Question of the Day
How does the ecosystem clean our water?
Lesson of the Day
”Be praised, my Lord, through Sister Water; she is very useful, and humble, and precious, and pure.” — Francis of Assisi (1181 - 1226) Canticle of the Sun circa 1225
Water is the coupling of two very common elements in our universe, hydrogen and oxygen into one simple yet extraordinary molecule that has dramatically shaped our planet and the life that inhabits it. Water drives the erosive forces that shape the world’s geology, provides a vast aquatic environment that supports much of life on earth and generates weather patterns driven by its unique thermodynamic properties. It provides the life force to grow all plants and animals, and enables you, whose body is more than half composed of water, to read this module, to sit and think, learn and move and feel, all powered by your body’s water-dependent energy metabolism.
There is a stable amount of water on the planet earth. This water moves through a continuous cycle in, on and above the planet called the water or hydraulic cycle. The water cycle is a true cycle in that there is no beginning and no end. Water has been cycling between the atmosphere, the ground and reservoirs like rivers, lakes and oceans for billions of years and during this process shifting between its three common phases; liquid, gas (water vapor) and solid (ice).
During this cycle water can become contaminated with pollutants. Human beings need clean water to survive and prosper. Fortunately water purification is one of the many services provided by ecosystems. Water contaminated with sediment or infectious or noxious agents is purified as it moves through the water cycle providing humanity with a continuous supply of clean water.
Natural water purification relies on the filtration and absorption of water by soil particles and living organisms in the water and ground. The principle locations in an ecosystem where water is purified are:
Human activity that compacts soil, introduces invasive species, destroys wetlands and riparian forests, and spreads excess nitrogen fertilizers are all compromising the capacity of ecosystems to purify water. With human water supplies contaminated, billions of dollars are now invested in water treatment plants designed to purify water. The United States alone spends 2 billion dollars annually on clean water initiatives. Water treatment is an expensive endeavor, particularly for a resource that was previously produced for free by nature.
Faced with a contaminated water supply, in 1997 the city of New York considered constructing a water treatment facility at a cost of 8 billion dollars. Instead they opted to restore and protect the watershed that supplied their water at a cost of 1 billion dollars. Thus the city of New York invested in the ecosystem service of water purification rather than artificially replicating the service and accrued a savings of 7 billion dollars.
Clean water was once a product taken for granted in many parts of the world. Now drinking water is bottled and sold across the planet; it is a precious commodity with great monetary value. Currently, about a billion people around the world routinely drink unhealthy water. Five million deaths a year are attributed to polluted drinking water. The more natural filtration processes are destroyed, the more difficult it will become to provision clean water to the growing world population, and the greater the monetary value of water will be.
Words to Run By
Morning everyone.
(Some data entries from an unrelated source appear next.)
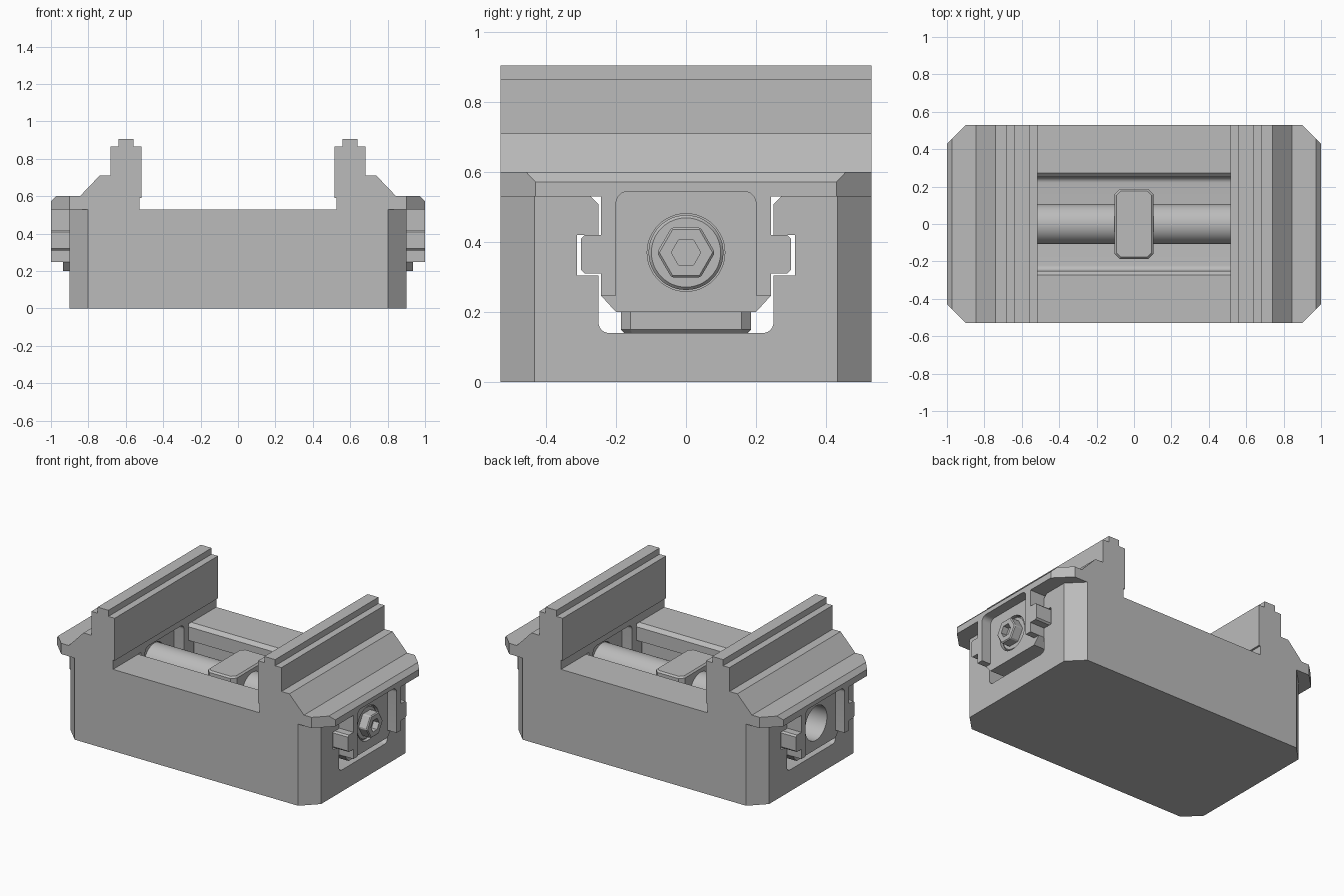
import bpy, bmesh, math
from mathutils import Vector

cube = bpy.data.objects.get("Cube")
if cube:
    bpy.data.objects.remove(cube, do_unlink=True)

steel = bpy.data.materials.new("machined grey")
steel.use_nodes = True
grey = (0.5, 0.5, 0.5, 1)
steel.diffuse_color = grey
steel.node_tree.nodes["Principled BSDF"].inputs["Base Color"].default_value = grey

SCREW_Z = 0.37


def prism(name, pts, axis, a, b):
    """Extrude a 2D outline along an axis from a to b."""
    place = {"x": lambda u, v, t: (t, u, v),
             "y": lambda u, v, t: (u, t, v),
             "z": lambda u, v, t: (u, v, t)}[axis]
    bm = bmesh.new()
    face = bm.faces.new([bm.verts.new(place(u, v, a)) for u, v in pts])
    out = bmesh.ops.extrude_face_region(bm, geom=[face])
    moved = [g for g in out["geom"] if isinstance(g, bmesh.types.BMVert)]
    bmesh.ops.translate(bm, verts=moved, vec=Vector(place(0, 0, b - a)))
    bmesh.ops.recalc_face_normals(bm, faces=bm.faces)
    mesh = bpy.data.meshes.new(name)
    bm.to_mesh(mesh)
    bm.free()
    mesh.materials.append(steel)
    obj = bpy.data.objects.new(name, mesh)
    bpy.context.collection.objects.link(obj)
    return obj


def apply(obj, mod):
    bpy.context.view_layer.objects.active = obj
    bpy.ops.object.modifier_apply(modifier=mod.name)


def combine(obj, tool, operation):
    mod = obj.modifiers.new("cut", "BOOLEAN")
    mod.operation, mod.solver, mod.object = operation, "EXACT", tool
    apply(obj, mod)
    bpy.data.objects.remove(tool, do_unlink=True)


def chamfer(obj, width):
    mod = obj.modifiers.new("chamfer", "BEVEL")
    mod.width, mod.segments = width, 1
    mod.limit_method, mod.angle_limit = "ANGLE", math.radians(50)
    apply(obj, mod)


def smooth(obj):
    bpy.ops.object.select_all(action="DESELECT")
    obj.select_set(True)
    bpy.context.view_layer.objects.active = obj
    bpy.ops.object.shade_smooth_by_angle(angle=math.radians(30))


def both(half):
    """Complete a half outline by mirroring it."""
    return half + [(-u, v) for u, v in reversed(half)]


def octagon(x, y, c):
    half = [(x - c, -y), (x, -y + c), (x, y - c), (x - c, y)]
    return both(half)


def ring(r, n, cy=0, cz=SCREW_Z):
    return [(cy + r * math.cos(math.tau * i / n), cz + r * math.sin(math.tau * i / n))
            for i in range(n)]


def arc(cy, cz, r, start, n=6):
    angles = [math.radians(start + 90 * i / n) for i in range(n + 1)]
    return [(cy + r * math.cos(t), cz + r * math.sin(t)) for t in angles]


# Base body with a T-slotted channel along its length
base = prism("base", octagon(0.9, 0.53, 0.097), "z", 0, 0.53)
slot = arc(0.22, 0.17, 0.03, 270) + [
    (0.25, 0.305), (0.312, 0.305), (0.312, 0.42), (0.25, 0.42),
    (0.25, 0.508), (0.272, 0.53), (0.272, 0.6)]
combine(base, prism("channel", both(slot), "x", -1.2, 1.2), "DIFFERENCE")
smooth(base)

# Sliding jaws, one at each end
jaw_outline = [(0.527, 0.53), (0.527, 0.59), (0.515, 0.59), (0.515, 0.865),
               (0.56, 0.865), (0.56, 0.905), (0.638, 0.905), (0.638, 0.865),
               (0.683, 0.865), (0.683, 0.71), (0.74, 0.71), (0.845, 0.6),
               (0.973, 0.6), (1, 0.572), (1, 0.53)]
slider_outline = [(0.2, 0.2), (0.243, 0.247), (0.243, 0.31), (0.29, 0.31),
                  (0.3, 0.32), (0.3, 0.41), (0.29, 0.42), (0.243, 0.42),
                  (0.243, 0.56)]
pocket_outline = [(0.2, 0.1)] + arc(0.165, 0.51, 0.035, 0)

for side, label in ((1, "left"), (-1, "right")):
    jaw = prism(label + "_jaw", [(side * u, v) for u, v in jaw_outline], "y", -0.53, 0.53)
    slider = prism("slider", both(slider_outline), "x", side * 0.527, side)
    combine(jaw, slider, "UNION")
    # Clipped plan corners on the outer end
    combine(jaw, prism("corners", octagon(1, 0.53, 0.1), "z", -0.1, 1.2), "INTERSECT")
    # Recesses in both end faces, trimmed outer underside, and the screw bore
    for a, b in ((0.935, 1.2), (0.4, 0.6)):
        combine(jaw, prism("pocket", both(pocket_outline), "x", side * a, side * b), "DIFFERENCE")
    trim = both([(0.4, 0.1), (0.4, 0.247)])
    combine(jaw, prism("trim", trim, "x", side * 0.935, side * 1.2), "DIFFERENCE")
    combine(jaw, prism("bore", ring(0.111, 48), "x", side * 0.5, side * 1.2), "DIFFERENCE")
    smooth(jaw)

# Lead screw with a hexagonal, socketed drive end
screw = prism("lead_screw", ring(0.107, 48), "x", -0.8, 0.925)
chamfer(screw, 0.008)
smooth(screw)
head = prism("hex_head", ring(0.083, 6), "x", 0.91, 0.985)
chamfer(head, 0.006)
combine(head, prism("socket", ring(0.042, 6), "x", 0.945, 1.1), "DIFFERENCE")

# Centre bearing block standing on the channel floor
block = prism("centre_block", octagon(0.103, 0.186, 0.027), "z", 0.14, 0.51)
chamfer(block, 0.01)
Today, as you set out on your run we would like you to consider water purification as an ecosystem service.
Last night, we heard a vivid account from an elder in the village of Santa Rosa de Haucaria how the village health improved after they installed infrastructure for piped water from a deep well. Previously they had been drinking water from neighboring streams. With piped well water the village saw a 60 - 80% decrease in stomach illness and diarrhea. That is a graphic example of the importance of access to potable water for good health as an ecosystem service. today we have 2 questions for you to consider:
Have a good run everyone!
The i2P team has been descending all week, following the flow of roadside rivulets and mountain cascades grown into turbulent cataracts and powerful tributaries. Today the Youth Ambassadors joined the course of the broad Madre de Dios River as it leaves the mountains behind on its race to the Amazon river. Water is everywhere in the rainforest; the feet of the Ambassadors are always wet. Sweat on their brows from exertion, they stop to fill up stores of water and electrolytes needed for the run. In the afternoon it rained, a torrential downpour that drenched the earth and dampened all but the spirit. More water falls over the Amazon than anywhere else in the world. It saturates the earth where it is purified by natural processes; microorganisms, trees, wetlands are living filters that remove contaminants and sediments. Some of the water enters the subterranean water table from which the people of Santa Rosa de Huacaria pipe their village water. When the i2P team camped in the community last night a village elder proudly explained to the Youth Ambassadors that naturally purified water from the new well had substantially decreased illness in the village.
Video of the Day
Photo of the Day
Youth Ambassador Activity
Over the course of the expedition the Youth Ambassadors will be expected to record each day where the drinking water of the local people is coming from. Attention will be paid to the presence of watershed wetlands and riparian forests.
On day 5 the team will travel by boat down the Alto Madre de Dios River. While on the boat they will take water samples and test them for pollutants. The Youth Ambassadors will consider: